DVD Review: Nocturnal Animals
I should have listened to my Spidy-senses and stopped watching Nocturnal Animals before I had really started. The opening credits have to be the most bizarre and disturbing (if you don’t like watching obese naked women dance) I’ve seen and I struggled to understand how they could be part of the film that I was about to watch. As it turns out the dancing was part of an art installation created by one of the films main players. But it does nothing to connect the viewers to whats happening on screen and leaves you wondering if it’s there just as a provocation rather than a necessary element to the storytelling.
But hey, I had heard good things about this story within a story tale of revenge, and what’s more it has Jake Gyllenhaal and Michael Shannon in it so it can’t be all bad right?
Ok, back to the film. Amy Adams plays the role of the Art Gallery owner stuck in an emotionless marriage, who one day gets a manuscript from her ex-husband of 20 years previous, that he dedicates to her. It seems to feature herself, their daughter and her ex. But its a very dark story, one so gripping (at least to Adams) that she can’t put the book down, except to have annoying flash backs to her previous life.
Gyllenhaal’s main role is in the fake story that is the center of this tale, and in this he is such a wimpy sad sack of shit that my perception of him as an actor has had a seismic shift, in much the same way that when re-watching Once Were Warriors a few years back and realising that Cliff Curtis was a child rapist made me re-evaluate how I saw him, which does not bode well for a viewing of Life this weekend.

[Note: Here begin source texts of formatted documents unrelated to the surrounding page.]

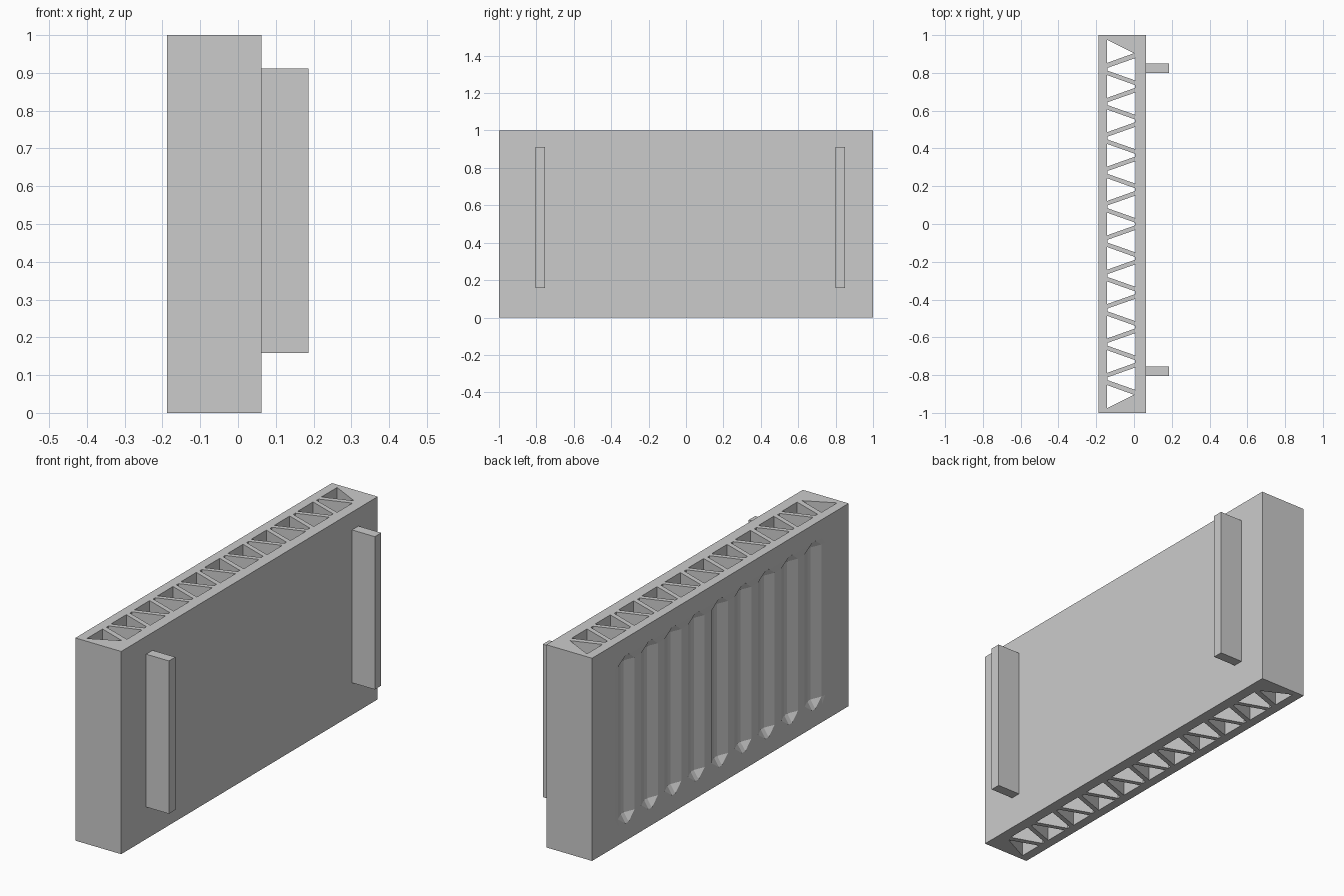
import bpy, bmesh

if "Cube" in bpy.data.objects:
    bpy.data.objects.remove(bpy.data.objects["Cube"])

X0, X1 = -0.1875, 0.0625
PITCH = 0.182


def make_object(name, bm):
    bmesh.ops.recalc_face_normals(bm, faces=bm.faces[:])
    mesh = bpy.data.meshes.new(name)
    bm.to_mesh(mesh)
    bm.free()
    obj = bpy.data.objects.new(name, mesh)
    bpy.context.collection.objects.link(obj)
    return obj


def loft(bm, sections):
    """Skin a row of matching closed loops and cap both ends."""
    rings = [[bm.verts.new(p) for p in s] for s in sections]
    n = len(rings[0])
    for a, b in zip(rings, rings[1:]):
        for i in range(n):
            j = (i + 1) % n
            bm.faces.new((a[i], a[j], b[j], b[i]))
    bm.faces.new(rings[0])
    bm.faces.new(rings[-1][::-1])


def prism(bm, pts, z0, z1):
    loft(bm, [[(x, y, z) for x, y in pts] for z in (z0, z1)])


def block(name, x0, x1, y0, y1, z0, z1):
    bm = bmesh.new()
    prism(bm, [(x0, y0), (x1, y0), (x1, y1), (x0, y1)], z0, z1)
    return make_object(name, bm)


def cut(target, cutter):
    cutter.hide_render = True
    mod = target.modifiers.new(cutter.name, 'BOOLEAN')
    mod.operation = 'DIFFERENCE'
    mod.solver = 'EXACT'
    mod.object = cutter
    bpy.context.view_layer.objects.active = target
    bpy.ops.object.modifier_apply(modifier=mod.name)
    bpy.data.objects.remove(cutter)


# main panel
panel = block("wall_panel", X0, X1, -1, 1, 0, 1)

# triangular through-channels forming the truss core
bm = bmesh.new()
XL, XR = -0.142, 0.009
for k in range(-5, 6):
    y = k * PITCH
    if abs(k) == 5:
        s = 1 if k > 0 else -1
        pts = [(XL, s * 0.975), (XL, s * 0.853), (0.0, s * 0.904)]
    else:
        pts = [(XL, y - 0.06), (0.004, y - 0.008), (0.004, y + 0.008), (XL, y + 0.06)]
    prism(bm, pts, -0.1, 1.1)
for k in range(10):
    y = (k - 4.5) * PITCH
    prism(bm, [(XR, y - 0.06), (XR, y + 0.06), (XL + 0.003, y + 0.008), (XL + 0.003, y - 0.008)], -0.1, 1.1)
cut(panel, make_object("core_cutter", bm))

# corrugated recess on the left face
profile = [(-0.822, -0.001)]
for k in range(9):
    y = (k - 4) * PITCH
    profile += [(y - 0.065, 0.004), (y - 0.012, 0.026), (y + 0.012, 0.026), (y + 0.065, 0.004)]
profile.append((0.822, -0.001))
bm = bmesh.new()
ZL, ZH, CH = 0.085, 0.915, 0.04
loft(bm, [[(-0.25, y, ZL), (X0 - 0.0005, y, ZL), (X0 + d, y, ZL + CH),
           (X0 + d, y, ZH - CH), (X0 - 0.0005, y, ZH), (-0.25, y, ZH)] for y, d in profile])
bmesh.ops.recalc_face_normals(bm, faces=bm.faces[:])
bmesh.ops.triangulate(bm, faces=bm.faces[:])
cut(panel, make_object("recess_cutter", bm))

# upright fins on the right face
for name, y in (("front_fin", -0.805), ("back_fin", 0.8)):
    block(name, X1, 0.1865, y, y + 0.05, 0.158, 0.912)
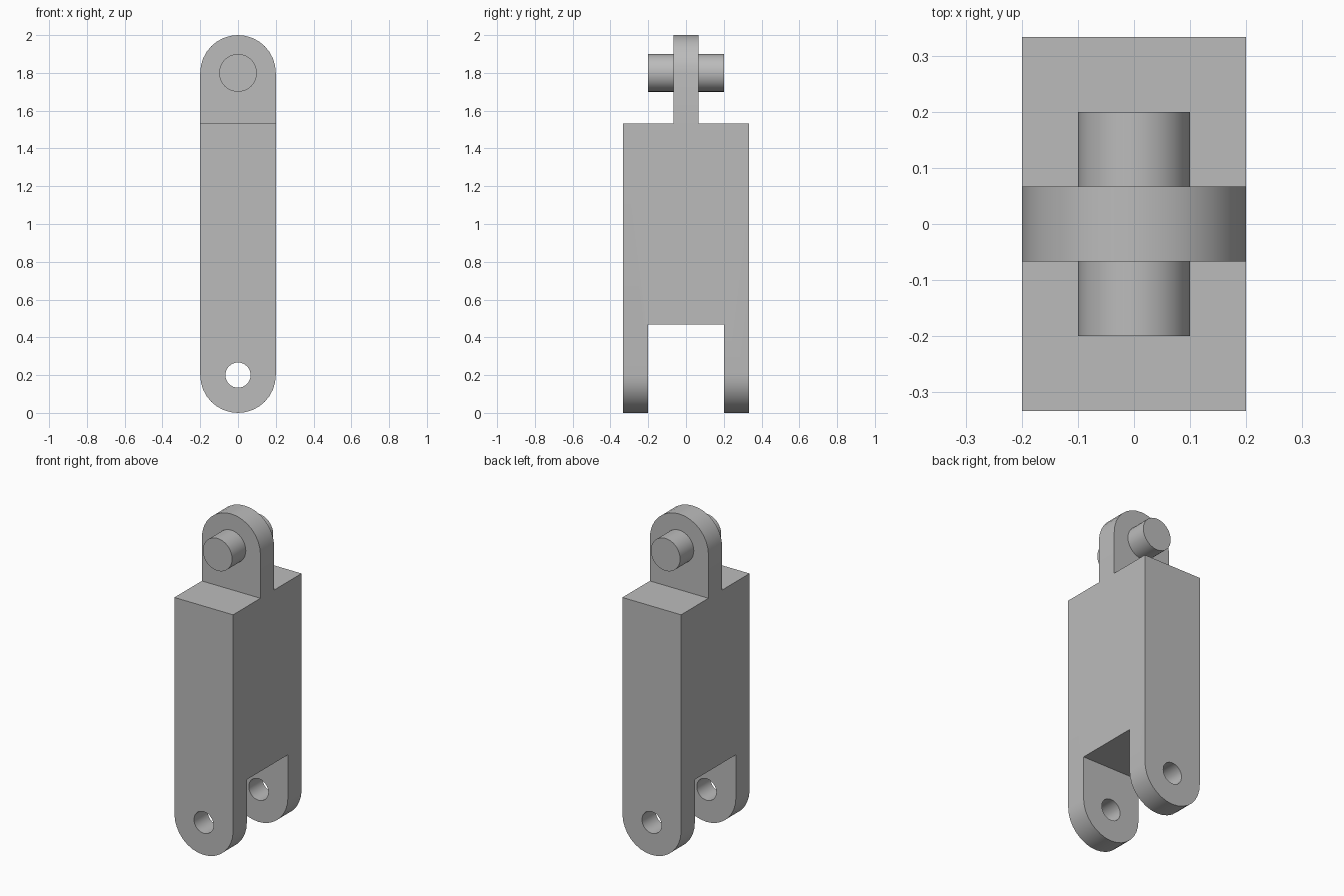
import bpy, bmesh, math

default_cube = bpy.data.objects.get("Cube")
if default_cube:
    bpy.data.objects.remove(default_cube, do_unlink=True)

R = 0.2            # rounded end radius and half width
U = 1 / 15         # base unit of the linkage
SEGMENTS = 32
LOW_AXIS, HIGH_AXIS = R, 2 - R
SLOT_TOP, SHOULDER = 7 * U, 23 * U

steel = bpy.data.materials.new("plain_grey")
steel.use_nodes = True
grey = (0.5, 0.5, 0.5, 1)
steel.diffuse_color = grey
steel.node_tree.nodes["Principled BSDF"].inputs["Base Color"].default_value = grey


def arc(radius, z, start, sweep, steps):
    """Points in the XZ plane around an axis at height z."""
    angles = [start + sweep * i / steps for i in range(steps + 1)]
    return [(radius * math.cos(a), z + radius * math.sin(a)) for a in angles]


def prism(name, profile, half_depth):
    """Extrude an XZ profile symmetrically along Y."""
    bm = bmesh.new()
    face = bm.faces.new([bm.verts.new((x, -half_depth, z)) for x, z in profile])
    new = bmesh.ops.extrude_face_region(bm, geom=[face])["geom"]
    moved = [v for v in new if isinstance(v, bmesh.types.BMVert)]
    bmesh.ops.translate(bm, verts=moved, vec=(0, 2 * half_depth, 0))
    bmesh.ops.recalc_face_normals(bm, faces=bm.faces)
    mesh = bpy.data.meshes.new(name)
    bm.to_mesh(mesh)
    bm.free()
    mesh.materials.append(steel)
    obj = bpy.data.objects.new(name, mesh)
    bpy.context.collection.objects.link(obj)
    return obj


def disc(name, radius, z, half_depth):
    circle = arc(radius, z, 0, math.tau, SEGMENTS)[:-1]
    return prism(name, circle, half_depth)


def activate(obj):
    bpy.ops.object.select_all(action='DESELECT')
    obj.select_set(True)
    bpy.context.view_layer.objects.active = obj


def cut(target, cutter):
    cutter.hide_render = True
    mod = target.modifiers.new("cut", 'BOOLEAN')
    mod.operation = 'DIFFERENCE'
    mod.solver = 'EXACT'
    mod.object = cutter
    activate(target)
    bpy.ops.object.modifier_apply(modifier=mod.name)
    bpy.data.objects.remove(cutter, do_unlink=True)


# Body with a rounded lower end, slotted into a fork and drilled across
body = prism("fork_body",
             arc(R, LOW_AXIS, math.pi, math.pi, SEGMENTS // 2)
             + [(R, SHOULDER), (-R, SHOULDER)], 5 * U)
slot = prism("slot_cutter", [(-1, -1), (1, -1), (1, SLOT_TOP), (-1, SLOT_TOP)], 3 * U)
cut(body, slot)
cut(body, disc("hole_cutter", U, LOW_AXIS, 1))

# Upper tongue with a rounded top
tongue = prism("upper_tongue",
               arc(R, HIGH_AXIS, 0, math.pi, SEGMENTS // 2)
               + [(-R, SHOULDER), (R, SHOULDER)], U)

# Pivot pin through the tongue
pin = disc("pivot_pin", R / 2, HIGH_AXIS, 3 * U)

for part in (body, tongue, pin):
    activate(part)
    bpy.ops.object.shade_smooth_by_angle(angle=math.radians(30))
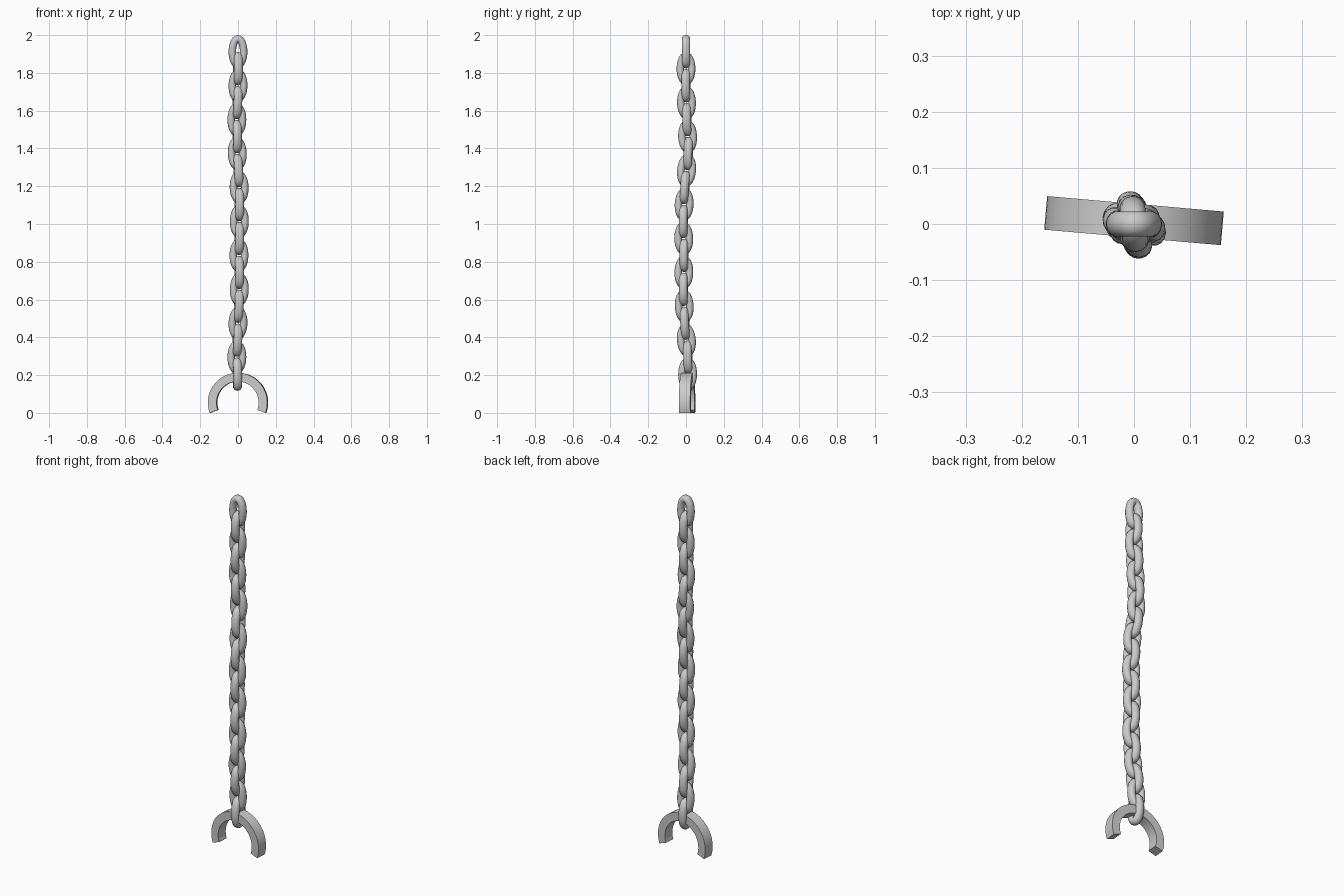
import bpy, bmesh, math
from mathutils import Matrix, Vector

if "Cube" in bpy.data.objects:
    bpy.data.objects.remove(bpy.data.objects["Cube"])

LINKS = 20
TOP_Z, BOTTOM_Z = 1.912, 0.205
# Gentle sway of the chain, one value for every second link, top to bottom
SWAY_X = [0, 0, -0.006, -0.004, 0.006, 0.007, 0.005, 0.007, 0, -0.006, -0.002]
SWAY_Y = [0, 0, 0.005, 0.012, -0.006, -0.014, -0.01, -0.013, -0.006, 0.01, 0.007]


def sway(table, i):
    t = max(0, min(i / 2, len(table) - 1.001))
    k = int(t)
    return table[k] + (table[k + 1] - table[k]) * (t - k)


def link_pos(i):
    z = TOP_Z + (BOTTOM_Z - TOP_Z) * i / (LINKS - 1)
    return Vector((sway(SWAY_X, i), sway(SWAY_Y, i), z))


def sweep_mesh(name, rings, closed):
    """Skin a list of point rings into a tube."""
    bm = bmesh.new()
    vs = [[bm.verts.new(p) for p in ring] for ring in rings]
    n, m = len(vs), len(vs[0])
    for i in range(n if closed else n - 1):
        a, b = vs[i], vs[(i + 1) % n]
        for j in range(m):
            k = (j + 1) % m
            bm.faces.new((a[j], a[k], b[k], b[j]))
    if not closed:
        bm.faces.new(vs[0])
        bm.faces.new(vs[-1])
    bmesh.ops.recalc_face_normals(bm, faces=bm.faces)
    me = bpy.data.meshes.new(name)
    bm.to_mesh(me)
    bm.free()
    return me


def add_object(name, mesh):
    ob = bpy.data.objects.new(name, mesh)
    bpy.context.collection.objects.link(ob)
    bpy.ops.object.select_all(action='DESELECT')
    ob.select_set(True)
    bpy.context.view_layer.objects.active = ob
    bpy.ops.object.shade_smooth_by_angle(angle=math.radians(35))
    return ob


# Oval chain link in the xz plane, shared by all links
def link_mesh(half_w=0.05, half_h=0.088, r_in=0.02, r_depth=0.023, seg=32, sides=14):
    a, c = half_w - r_in, half_h - r_in
    rings = []
    for i in range(seg):
        t = math.tau * i / seg
        p = Vector((a * math.cos(t), 0, c * math.sin(t)))
        n = Vector((c * math.cos(t), 0, a * math.sin(t))).normalized()
        rings.append([p + n * r_in * math.cos(u) + Vector((0, r_depth * math.sin(u), 0))
                      for u in (math.tau * j / sides for j in range(sides))])
    return sweep_mesh("chain_link", rings, True)


# Chain: links alternate by a quarter turn and lean along the sway
mesh = link_mesh()
for i in range(LINKS):
    link = add_object(f"chain_link_{i + 1:02d}", mesh)
    lean = Vector((0, 0, 1))
    if i > 0:
        lean = (link_pos(i - 1) - link_pos(i + 1)).normalized()
    tilt = Vector((0, 0, 1)).rotation_difference(lean).to_matrix().to_4x4()
    yaw = math.radians(90 * (i % 2) + (5 if i % 2 else -3 * (i > 0)))
    link.matrix_world = Matrix.Translation(link_pos(i)) @ tilt @ Matrix.Rotation(yaw, 4, 'Z')

# Broken shackle: open arc with a rectangular section
R_OUT, R_IN, HALF_W, OPEN = 0.158, 0.112, 0.03, math.radians(20)
SEG = 32
rings = []
for i in range(SEG + 1):
    t = -OPEN + (math.pi + 2 * OPEN) * i / SEG
    rings.append([Vector((r * math.cos(t), y, r * math.sin(t)))
                  for r, y in ((R_IN, -HALF_W), (R_OUT, -HALF_W), (R_OUT, HALF_W), (R_IN, HALF_W))])
shackle = add_object("broken_shackle", sweep_mesh("broken_shackle", rings, False))
shackle.location = (0, 0.006, R_OUT * math.sin(OPEN))
shackle.rotation_euler.z = math.radians(-5)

But anyway, the film finally gets a little interesting half way through (and how I made it that far I don’t know) when Shannon finally steps into the story. But even Shannon being Shannon can’t save this muddled, tiresome film from being an absolute train wreck.
A very standard revenge story wrapped up in a scenario that hints at the story being something much deeper just didn’t work with none of the characters connecting with the viewer on any kind of emotional level.
Rating: R16 Violence, sexual violence, offensive language & nudity.